## Activity
Starting at the top of the entries below, print each line exactly until the line with "void += [(-1.2, STEPS" has been printed too.

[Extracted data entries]

• • • • • • •

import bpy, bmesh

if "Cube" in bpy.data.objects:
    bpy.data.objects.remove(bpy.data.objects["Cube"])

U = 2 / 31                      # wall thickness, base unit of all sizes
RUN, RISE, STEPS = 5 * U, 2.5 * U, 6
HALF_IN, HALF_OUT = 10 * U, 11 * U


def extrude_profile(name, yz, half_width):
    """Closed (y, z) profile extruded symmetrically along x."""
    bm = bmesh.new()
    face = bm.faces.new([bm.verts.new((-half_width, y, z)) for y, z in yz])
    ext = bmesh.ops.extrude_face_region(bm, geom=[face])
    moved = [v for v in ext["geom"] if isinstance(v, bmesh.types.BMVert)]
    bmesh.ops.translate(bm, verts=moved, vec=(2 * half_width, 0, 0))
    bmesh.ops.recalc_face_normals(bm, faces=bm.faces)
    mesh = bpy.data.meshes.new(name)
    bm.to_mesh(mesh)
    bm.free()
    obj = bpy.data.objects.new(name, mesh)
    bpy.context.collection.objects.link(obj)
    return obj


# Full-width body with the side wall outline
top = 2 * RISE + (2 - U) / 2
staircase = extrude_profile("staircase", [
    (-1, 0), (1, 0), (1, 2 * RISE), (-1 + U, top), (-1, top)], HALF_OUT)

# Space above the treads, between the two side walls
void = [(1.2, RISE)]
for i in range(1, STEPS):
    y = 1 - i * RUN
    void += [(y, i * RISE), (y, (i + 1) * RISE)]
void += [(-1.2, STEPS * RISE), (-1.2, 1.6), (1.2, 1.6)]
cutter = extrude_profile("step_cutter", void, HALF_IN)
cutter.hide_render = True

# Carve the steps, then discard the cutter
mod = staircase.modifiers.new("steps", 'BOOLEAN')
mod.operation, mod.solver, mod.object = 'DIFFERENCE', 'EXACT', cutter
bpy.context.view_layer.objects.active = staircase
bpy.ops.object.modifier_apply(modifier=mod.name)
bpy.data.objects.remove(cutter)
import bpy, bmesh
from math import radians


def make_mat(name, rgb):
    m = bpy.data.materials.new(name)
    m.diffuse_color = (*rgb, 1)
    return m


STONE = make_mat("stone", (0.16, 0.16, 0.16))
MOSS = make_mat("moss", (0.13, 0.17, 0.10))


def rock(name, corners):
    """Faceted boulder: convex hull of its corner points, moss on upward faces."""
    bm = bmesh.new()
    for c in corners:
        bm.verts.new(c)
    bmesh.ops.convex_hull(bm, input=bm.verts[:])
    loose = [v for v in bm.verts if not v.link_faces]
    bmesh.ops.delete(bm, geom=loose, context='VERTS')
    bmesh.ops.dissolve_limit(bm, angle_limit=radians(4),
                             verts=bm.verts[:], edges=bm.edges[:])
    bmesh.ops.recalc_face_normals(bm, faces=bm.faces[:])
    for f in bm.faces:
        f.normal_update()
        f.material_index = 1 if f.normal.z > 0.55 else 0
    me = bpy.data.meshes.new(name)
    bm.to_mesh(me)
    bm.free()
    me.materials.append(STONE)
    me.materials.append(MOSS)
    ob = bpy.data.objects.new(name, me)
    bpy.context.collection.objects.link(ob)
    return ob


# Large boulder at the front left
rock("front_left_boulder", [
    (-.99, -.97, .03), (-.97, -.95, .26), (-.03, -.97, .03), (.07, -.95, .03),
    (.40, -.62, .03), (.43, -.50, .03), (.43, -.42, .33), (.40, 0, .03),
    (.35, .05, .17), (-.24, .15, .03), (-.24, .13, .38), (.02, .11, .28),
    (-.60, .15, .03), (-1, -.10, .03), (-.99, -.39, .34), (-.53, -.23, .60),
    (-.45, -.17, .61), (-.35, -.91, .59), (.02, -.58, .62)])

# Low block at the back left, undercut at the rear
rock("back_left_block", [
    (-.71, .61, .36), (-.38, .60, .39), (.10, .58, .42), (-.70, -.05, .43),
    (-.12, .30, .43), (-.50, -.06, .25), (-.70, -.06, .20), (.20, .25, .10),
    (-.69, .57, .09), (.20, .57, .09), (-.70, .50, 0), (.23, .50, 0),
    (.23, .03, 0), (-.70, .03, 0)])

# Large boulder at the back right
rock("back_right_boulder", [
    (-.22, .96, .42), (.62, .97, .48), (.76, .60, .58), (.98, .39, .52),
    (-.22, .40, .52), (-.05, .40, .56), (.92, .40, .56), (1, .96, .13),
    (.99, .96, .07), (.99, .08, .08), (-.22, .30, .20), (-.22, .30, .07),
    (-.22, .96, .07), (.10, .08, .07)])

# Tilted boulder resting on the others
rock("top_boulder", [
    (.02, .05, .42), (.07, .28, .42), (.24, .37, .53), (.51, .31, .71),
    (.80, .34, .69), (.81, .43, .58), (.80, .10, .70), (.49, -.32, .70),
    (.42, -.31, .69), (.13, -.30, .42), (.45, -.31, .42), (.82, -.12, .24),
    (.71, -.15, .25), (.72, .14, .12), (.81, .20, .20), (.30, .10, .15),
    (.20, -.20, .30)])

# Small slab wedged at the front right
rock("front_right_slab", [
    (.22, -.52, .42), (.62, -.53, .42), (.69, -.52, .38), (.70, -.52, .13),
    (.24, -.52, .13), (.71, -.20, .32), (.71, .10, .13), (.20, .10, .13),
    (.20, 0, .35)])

• • • • • • •

## Solved problem
import bpy, bmesh

if "Cube" in bpy.data.objects:
    bpy.data.objects.remove(bpy.data.objects["Cube"])

U = 2 / 31                      # wall thickness, base unit of all sizes
RUN, RISE, STEPS = 5 * U, 2.5 * U, 6
HALF_IN, HALF_OUT = 10 * U, 11 * U


def extrude_profile(name, yz, half_width):
    """Closed (y, z) profile extruded symmetrically along x."""
    bm = bmesh.new()
    face = bm.faces.new([bm.verts.new((-half_width, y, z)) for y, z in yz])
    ext = bmesh.ops.extrude_face_region(bm, geom=[face])
    moved = [v for v in ext["geom"] if isinstance(v, bmesh.types.BMVert)]
    bmesh.ops.translate(bm, verts=moved, vec=(2 * half_width, 0, 0))
    bmesh.ops.recalc_face_normals(bm, faces=bm.faces)
    mesh = bpy.data.meshes.new(name)
    bm.to_mesh(mesh)
    bm.free()
    obj = bpy.data.objects.new(name, mesh)
    bpy.context.collection.objects.link(obj)
    return obj


# Full-width body with the side wall outline
top = 2 * RISE + (2 - U) / 2
staircase = extrude_profile("staircase", [
    (-1, 0), (1, 0), (1, 2 * RISE), (-1 + U, top), (-1, top)], HALF_OUT)

# Space above the treads, between the two side walls
void = [(1.2, RISE)]
for i in range(1, STEPS):
    y = 1 - i * RUN
    void += [(y, i * RISE), (y, (i + 1) * RISE)]
void += [(-1.2, STEPS * RISE), (-1.2, 1.6), (1.2, 1.6)]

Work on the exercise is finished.